Situation in Syria
Delivered in Plenary - 14th September 2011
When installed by the Syrian Ba’athist clique which surrounded him, President Bashar al-Assad was seen by many as a young reformer – a doctor like me, which implied some degree of compassion – and the man who would lead Syria away from the brutal dictatorship of his father, dominated by the Alawite sect, into a modern pluralist democracy.
Alas this was not going to come to pass. Sadly, the infectious Arab Spring desire for freedom and democracy was never going to be acceptable to the Assad Damascus dictatorship, which instead gunned down thousands of unarmed peaceful protestors, including women and children, on the feeble excuse that some armed Islamists had joined the rebellion.
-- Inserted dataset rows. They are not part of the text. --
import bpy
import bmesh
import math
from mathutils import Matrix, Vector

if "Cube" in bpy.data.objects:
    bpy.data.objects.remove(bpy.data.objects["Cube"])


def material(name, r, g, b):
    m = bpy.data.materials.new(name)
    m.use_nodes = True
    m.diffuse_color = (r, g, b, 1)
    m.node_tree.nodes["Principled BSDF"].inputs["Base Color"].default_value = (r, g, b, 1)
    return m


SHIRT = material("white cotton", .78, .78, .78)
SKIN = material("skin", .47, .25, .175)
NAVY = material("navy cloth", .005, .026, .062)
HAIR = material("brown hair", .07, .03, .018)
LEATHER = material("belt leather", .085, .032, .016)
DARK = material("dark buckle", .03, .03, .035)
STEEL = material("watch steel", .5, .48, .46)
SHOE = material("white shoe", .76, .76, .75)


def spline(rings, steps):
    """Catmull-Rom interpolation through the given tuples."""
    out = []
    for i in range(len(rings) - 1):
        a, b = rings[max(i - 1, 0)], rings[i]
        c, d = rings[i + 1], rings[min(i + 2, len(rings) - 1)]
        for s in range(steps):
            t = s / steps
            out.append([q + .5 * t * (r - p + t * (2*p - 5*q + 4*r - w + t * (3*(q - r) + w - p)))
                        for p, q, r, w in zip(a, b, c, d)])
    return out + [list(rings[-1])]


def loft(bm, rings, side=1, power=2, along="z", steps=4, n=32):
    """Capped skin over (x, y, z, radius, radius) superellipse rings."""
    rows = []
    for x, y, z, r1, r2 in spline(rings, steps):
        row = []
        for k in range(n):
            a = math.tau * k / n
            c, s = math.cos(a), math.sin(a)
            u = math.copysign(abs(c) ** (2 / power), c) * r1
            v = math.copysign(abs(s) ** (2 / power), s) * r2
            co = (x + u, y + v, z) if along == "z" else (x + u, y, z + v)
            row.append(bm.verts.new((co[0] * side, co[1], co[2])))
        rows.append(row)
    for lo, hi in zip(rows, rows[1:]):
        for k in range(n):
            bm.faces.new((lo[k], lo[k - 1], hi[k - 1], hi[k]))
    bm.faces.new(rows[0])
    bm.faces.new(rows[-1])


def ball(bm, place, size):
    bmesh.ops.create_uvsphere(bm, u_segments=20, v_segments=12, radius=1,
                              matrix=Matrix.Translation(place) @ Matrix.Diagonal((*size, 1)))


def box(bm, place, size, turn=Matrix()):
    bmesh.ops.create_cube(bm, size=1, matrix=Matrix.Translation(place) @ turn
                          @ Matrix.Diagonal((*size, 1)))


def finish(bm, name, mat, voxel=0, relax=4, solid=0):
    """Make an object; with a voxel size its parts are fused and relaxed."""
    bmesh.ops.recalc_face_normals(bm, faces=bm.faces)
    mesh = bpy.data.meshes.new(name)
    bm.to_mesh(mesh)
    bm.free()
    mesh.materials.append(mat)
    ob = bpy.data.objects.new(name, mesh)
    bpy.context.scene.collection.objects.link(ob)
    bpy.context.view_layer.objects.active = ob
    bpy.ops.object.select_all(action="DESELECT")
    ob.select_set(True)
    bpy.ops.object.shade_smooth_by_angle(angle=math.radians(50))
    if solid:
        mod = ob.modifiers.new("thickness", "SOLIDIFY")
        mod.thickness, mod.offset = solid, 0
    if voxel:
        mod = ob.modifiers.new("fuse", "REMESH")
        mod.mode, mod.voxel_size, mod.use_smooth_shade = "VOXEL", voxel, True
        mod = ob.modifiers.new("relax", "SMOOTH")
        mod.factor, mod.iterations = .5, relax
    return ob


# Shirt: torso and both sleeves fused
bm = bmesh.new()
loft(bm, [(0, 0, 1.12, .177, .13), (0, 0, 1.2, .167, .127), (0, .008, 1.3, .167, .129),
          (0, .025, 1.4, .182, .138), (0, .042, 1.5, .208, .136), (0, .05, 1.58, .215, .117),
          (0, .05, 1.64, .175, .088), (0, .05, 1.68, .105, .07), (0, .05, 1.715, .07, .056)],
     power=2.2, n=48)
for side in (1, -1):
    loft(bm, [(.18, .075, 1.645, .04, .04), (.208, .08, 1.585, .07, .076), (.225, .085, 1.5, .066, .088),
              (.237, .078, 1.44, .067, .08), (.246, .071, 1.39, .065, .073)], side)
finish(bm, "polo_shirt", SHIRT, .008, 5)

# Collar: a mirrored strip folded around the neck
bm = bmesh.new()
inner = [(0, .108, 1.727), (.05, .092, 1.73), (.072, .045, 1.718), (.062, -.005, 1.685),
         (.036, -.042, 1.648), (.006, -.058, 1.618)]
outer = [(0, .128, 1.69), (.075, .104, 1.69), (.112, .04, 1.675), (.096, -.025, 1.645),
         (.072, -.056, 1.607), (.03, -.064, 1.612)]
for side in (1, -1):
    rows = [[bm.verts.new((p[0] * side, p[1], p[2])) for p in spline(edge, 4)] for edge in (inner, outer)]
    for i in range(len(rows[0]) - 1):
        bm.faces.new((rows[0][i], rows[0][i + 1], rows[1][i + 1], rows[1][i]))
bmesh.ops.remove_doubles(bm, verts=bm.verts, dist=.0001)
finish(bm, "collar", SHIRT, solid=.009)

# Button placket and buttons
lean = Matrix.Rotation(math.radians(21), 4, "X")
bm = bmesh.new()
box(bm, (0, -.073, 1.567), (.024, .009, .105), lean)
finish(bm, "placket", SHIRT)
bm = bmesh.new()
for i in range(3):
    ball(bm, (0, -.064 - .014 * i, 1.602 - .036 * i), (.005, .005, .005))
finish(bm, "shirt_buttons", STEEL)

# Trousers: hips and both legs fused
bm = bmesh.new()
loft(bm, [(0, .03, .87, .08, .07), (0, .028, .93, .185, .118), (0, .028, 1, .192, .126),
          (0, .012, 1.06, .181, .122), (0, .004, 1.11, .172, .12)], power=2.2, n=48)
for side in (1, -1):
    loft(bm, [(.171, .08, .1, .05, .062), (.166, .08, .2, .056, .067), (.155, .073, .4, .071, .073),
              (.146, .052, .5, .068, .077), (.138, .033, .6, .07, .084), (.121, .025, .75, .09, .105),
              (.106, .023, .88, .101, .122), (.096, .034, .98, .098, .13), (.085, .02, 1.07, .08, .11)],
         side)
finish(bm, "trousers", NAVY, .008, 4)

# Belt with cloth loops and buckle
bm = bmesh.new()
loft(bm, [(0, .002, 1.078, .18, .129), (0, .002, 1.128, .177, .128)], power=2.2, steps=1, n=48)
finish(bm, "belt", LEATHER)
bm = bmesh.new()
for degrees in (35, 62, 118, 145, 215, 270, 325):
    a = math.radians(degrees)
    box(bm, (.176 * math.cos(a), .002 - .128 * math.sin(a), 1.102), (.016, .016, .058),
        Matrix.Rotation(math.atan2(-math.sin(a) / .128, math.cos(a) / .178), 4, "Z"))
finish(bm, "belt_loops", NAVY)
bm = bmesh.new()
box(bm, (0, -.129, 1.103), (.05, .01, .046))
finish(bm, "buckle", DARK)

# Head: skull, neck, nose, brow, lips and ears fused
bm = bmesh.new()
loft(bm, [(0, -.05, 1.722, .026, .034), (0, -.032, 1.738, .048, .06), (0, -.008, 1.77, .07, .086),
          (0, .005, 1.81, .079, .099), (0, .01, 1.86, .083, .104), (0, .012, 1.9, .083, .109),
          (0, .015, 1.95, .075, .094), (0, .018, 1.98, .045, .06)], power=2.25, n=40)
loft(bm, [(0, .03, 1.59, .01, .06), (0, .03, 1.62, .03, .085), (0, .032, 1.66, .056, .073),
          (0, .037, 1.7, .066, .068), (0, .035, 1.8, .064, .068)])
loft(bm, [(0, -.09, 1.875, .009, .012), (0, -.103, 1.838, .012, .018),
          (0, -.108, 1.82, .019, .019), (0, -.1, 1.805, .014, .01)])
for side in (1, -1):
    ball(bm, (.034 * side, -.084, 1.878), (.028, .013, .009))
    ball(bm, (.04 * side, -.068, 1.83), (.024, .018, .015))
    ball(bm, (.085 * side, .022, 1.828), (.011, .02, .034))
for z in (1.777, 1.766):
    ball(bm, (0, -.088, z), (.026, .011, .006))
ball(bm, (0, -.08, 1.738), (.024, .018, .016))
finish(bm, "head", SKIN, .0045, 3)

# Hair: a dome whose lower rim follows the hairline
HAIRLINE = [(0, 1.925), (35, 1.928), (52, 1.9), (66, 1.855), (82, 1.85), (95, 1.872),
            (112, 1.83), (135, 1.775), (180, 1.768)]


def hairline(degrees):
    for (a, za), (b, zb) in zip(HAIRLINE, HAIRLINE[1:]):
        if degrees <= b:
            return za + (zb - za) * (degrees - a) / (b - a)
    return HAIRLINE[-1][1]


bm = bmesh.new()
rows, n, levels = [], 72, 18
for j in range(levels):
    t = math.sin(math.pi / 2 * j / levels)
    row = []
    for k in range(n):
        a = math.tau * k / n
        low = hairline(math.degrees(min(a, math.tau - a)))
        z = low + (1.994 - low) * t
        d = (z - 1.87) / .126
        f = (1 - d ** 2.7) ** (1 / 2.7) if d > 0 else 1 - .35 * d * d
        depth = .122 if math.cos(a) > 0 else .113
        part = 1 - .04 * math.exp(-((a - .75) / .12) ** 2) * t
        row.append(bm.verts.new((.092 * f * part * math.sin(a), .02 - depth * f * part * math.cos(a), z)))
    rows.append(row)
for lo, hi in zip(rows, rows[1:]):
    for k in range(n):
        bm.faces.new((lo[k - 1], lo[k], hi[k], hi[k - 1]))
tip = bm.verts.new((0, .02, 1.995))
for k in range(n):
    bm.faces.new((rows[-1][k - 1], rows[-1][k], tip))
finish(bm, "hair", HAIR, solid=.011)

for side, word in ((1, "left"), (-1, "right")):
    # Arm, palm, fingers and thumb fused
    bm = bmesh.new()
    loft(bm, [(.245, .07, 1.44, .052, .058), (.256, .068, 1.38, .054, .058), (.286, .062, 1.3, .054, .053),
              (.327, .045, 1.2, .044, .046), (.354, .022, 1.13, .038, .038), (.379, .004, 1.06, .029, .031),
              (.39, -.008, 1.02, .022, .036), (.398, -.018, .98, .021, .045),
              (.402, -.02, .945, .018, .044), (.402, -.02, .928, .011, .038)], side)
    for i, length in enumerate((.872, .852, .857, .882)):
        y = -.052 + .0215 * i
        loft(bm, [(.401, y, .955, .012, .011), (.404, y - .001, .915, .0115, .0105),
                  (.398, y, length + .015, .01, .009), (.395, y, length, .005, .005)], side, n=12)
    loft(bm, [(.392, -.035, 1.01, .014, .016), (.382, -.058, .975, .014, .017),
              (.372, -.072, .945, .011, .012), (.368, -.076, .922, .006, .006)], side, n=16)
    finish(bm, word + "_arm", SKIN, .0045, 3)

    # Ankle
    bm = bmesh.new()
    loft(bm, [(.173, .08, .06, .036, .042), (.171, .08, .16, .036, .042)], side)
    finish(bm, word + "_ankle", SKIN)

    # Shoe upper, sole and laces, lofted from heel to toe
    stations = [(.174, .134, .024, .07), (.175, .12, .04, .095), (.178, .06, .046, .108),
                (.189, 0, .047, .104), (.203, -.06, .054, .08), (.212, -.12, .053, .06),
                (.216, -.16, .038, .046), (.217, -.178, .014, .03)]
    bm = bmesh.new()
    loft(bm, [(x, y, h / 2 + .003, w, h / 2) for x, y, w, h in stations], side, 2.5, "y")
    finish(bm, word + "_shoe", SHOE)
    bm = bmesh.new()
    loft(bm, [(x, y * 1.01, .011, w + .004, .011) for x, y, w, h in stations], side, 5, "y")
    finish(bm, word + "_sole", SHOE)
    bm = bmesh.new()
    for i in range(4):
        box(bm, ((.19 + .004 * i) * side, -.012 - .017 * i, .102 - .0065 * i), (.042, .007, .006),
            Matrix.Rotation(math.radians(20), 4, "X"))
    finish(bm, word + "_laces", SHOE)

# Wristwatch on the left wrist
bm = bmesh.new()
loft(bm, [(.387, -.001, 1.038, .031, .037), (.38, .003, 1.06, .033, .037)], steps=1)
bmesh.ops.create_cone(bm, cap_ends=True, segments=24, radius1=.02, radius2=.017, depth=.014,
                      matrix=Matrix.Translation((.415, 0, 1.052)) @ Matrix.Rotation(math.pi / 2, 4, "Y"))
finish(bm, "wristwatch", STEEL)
Of course, this is ironic given the fact that Damascus has given huge support to Hamas and Hezbollah in the past.
Syria is not Libya and, sadly, al-Assad knows that we cannot launch a similar right-to-protect NATO military operation on the side of the rebels, but we can state our revulsion at Assad’s brutality, and we can apply stronger sanctions, including selective bans on investment from European companies and oil import bans, which are in place already, and we can treat the illegitimate Ba’athist leadership as the pariahs that they really are.